Ex Ospedale Psichiatrico San Niccolò [Former San Niccolò Psychiatric Hospital]

Inaugurated in 1818 in the former monastery of San Niccolò in the vicinity of Porta Romana, suitably readapted to the purpose of accommodating mentally ill patients up to then housed in inadequate facilities, it numbered, at the time of its opening, 34 patients. The financial management of the institute was the responsibility of the Company of Disciplined Brothers Under the Hospital Vaults, later to become the Society of Executors of Devout Dispositions, which exercised its authority through a deputation of four "Brothers" having full power of management. Physicians too had to submit to this hierarchy, limiting their duties to "prescribing medicinals, baths, surgical operations and applications, and the variations that may be necessary in the hospital’s treatment as regards food and beverages", with the reservation that any change had to be authorised by the Society’s Deputies. Even the appointment of the director of the insane asylum was entrusted to the Company of Disciplined Brothers and not to the organs responsible for medical questions.

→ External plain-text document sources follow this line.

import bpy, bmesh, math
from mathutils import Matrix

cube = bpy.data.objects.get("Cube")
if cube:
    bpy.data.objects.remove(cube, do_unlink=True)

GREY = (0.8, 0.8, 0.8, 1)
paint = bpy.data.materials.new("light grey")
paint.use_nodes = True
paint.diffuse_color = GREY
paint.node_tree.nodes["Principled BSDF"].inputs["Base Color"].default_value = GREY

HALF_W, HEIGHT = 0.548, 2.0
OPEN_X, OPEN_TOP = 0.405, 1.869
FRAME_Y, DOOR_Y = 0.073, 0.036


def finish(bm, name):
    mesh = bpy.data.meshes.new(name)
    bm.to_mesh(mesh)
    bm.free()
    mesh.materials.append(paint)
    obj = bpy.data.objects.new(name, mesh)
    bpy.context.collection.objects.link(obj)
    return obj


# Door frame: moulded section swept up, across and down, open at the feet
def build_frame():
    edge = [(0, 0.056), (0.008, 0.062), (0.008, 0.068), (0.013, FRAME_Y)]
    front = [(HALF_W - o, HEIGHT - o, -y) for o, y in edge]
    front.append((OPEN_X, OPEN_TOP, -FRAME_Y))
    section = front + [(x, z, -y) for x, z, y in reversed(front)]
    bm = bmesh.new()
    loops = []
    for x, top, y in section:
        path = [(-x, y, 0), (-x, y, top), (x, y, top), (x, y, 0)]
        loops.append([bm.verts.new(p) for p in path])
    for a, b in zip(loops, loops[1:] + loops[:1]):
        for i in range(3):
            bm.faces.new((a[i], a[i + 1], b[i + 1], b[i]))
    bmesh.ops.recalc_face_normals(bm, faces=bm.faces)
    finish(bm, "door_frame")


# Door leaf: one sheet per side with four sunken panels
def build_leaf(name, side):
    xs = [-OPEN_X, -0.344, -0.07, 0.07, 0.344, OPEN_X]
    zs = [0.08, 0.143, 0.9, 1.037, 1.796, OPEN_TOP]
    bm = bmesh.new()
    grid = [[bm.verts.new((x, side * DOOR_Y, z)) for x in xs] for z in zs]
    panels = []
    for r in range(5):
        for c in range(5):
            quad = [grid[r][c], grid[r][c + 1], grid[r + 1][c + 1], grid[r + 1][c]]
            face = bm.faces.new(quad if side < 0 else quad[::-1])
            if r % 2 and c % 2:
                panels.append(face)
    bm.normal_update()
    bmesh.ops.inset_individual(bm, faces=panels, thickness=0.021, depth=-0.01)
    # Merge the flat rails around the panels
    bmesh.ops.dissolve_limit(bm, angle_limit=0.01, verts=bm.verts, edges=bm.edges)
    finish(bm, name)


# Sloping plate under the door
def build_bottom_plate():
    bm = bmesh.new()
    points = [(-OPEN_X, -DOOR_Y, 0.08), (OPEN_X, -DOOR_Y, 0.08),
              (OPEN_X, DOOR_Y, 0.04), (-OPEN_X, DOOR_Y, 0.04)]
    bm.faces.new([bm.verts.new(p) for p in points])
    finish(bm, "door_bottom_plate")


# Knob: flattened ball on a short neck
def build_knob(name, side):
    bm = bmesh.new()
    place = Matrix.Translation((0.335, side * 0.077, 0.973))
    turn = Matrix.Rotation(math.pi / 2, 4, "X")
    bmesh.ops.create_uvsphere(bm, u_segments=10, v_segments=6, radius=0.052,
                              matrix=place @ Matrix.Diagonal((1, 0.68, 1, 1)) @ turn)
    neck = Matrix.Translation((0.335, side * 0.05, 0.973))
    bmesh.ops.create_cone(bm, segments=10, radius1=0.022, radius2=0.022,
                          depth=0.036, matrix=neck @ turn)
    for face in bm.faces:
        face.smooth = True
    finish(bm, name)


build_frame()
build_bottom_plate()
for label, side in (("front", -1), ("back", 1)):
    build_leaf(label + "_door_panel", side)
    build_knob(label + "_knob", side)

The first director was Giuseppe Lodoli, professor of Practical and Clinical Medicine at the University of Siena, who attempted to introduce into psychiatry new methods of treatment, in contrast to the repressive measures adopted up to that time. Decisive, in this sense, was the work of Carlo Livi (director from 1858 to 1873), who treated mental illness, contrary to the dominant opinion of the times, as a disease like any other to be treated by specialised physicians. A convinced believer in work as a means for curing the mentally ill, Livi organised San Niccolò like a village, made up of pavilions dedicated to work of various kinds: sewing and mending, carpentry, straw-weaving, working in the laundry, and the activities of shoemakers, smiths and agricultural workers. These occupations, in addition to their therapeutical scope, yielded financial returns that made the institution independent of the Company. In the first half of the 20th century the Psychiatric Village of San Niccolò was established, able to accommodate over 2,000 patients a year engaged in various kinds of work in its weaving and knitting workshops; from this there developed a real women’s industrial colony.

The hospital was also equipped with a scientific library and a pharmacy. The library, which in recent years has gone to enrich the heritage of the Siena Faculty of Medicine's Central Library, includes a vast number of works of medical interest, dealing mainly with psychiatric and neurological problems. The pharmacy, instead, built in 1885 in Pompeiian style to the design of the architect Francesco Azzurri, forms a little section of its own. Its shelves and furnishings have remained intact, while the laboratory in the back room has been dismantled.

The collection of medical objects from the former psychiatric hospital includes surgical instruments, medical apparatus and laboratory equipment from the 19th century.


Texts by Antonella Gozzoli

English translation by Catherine Frost

Last update 26/gen/2008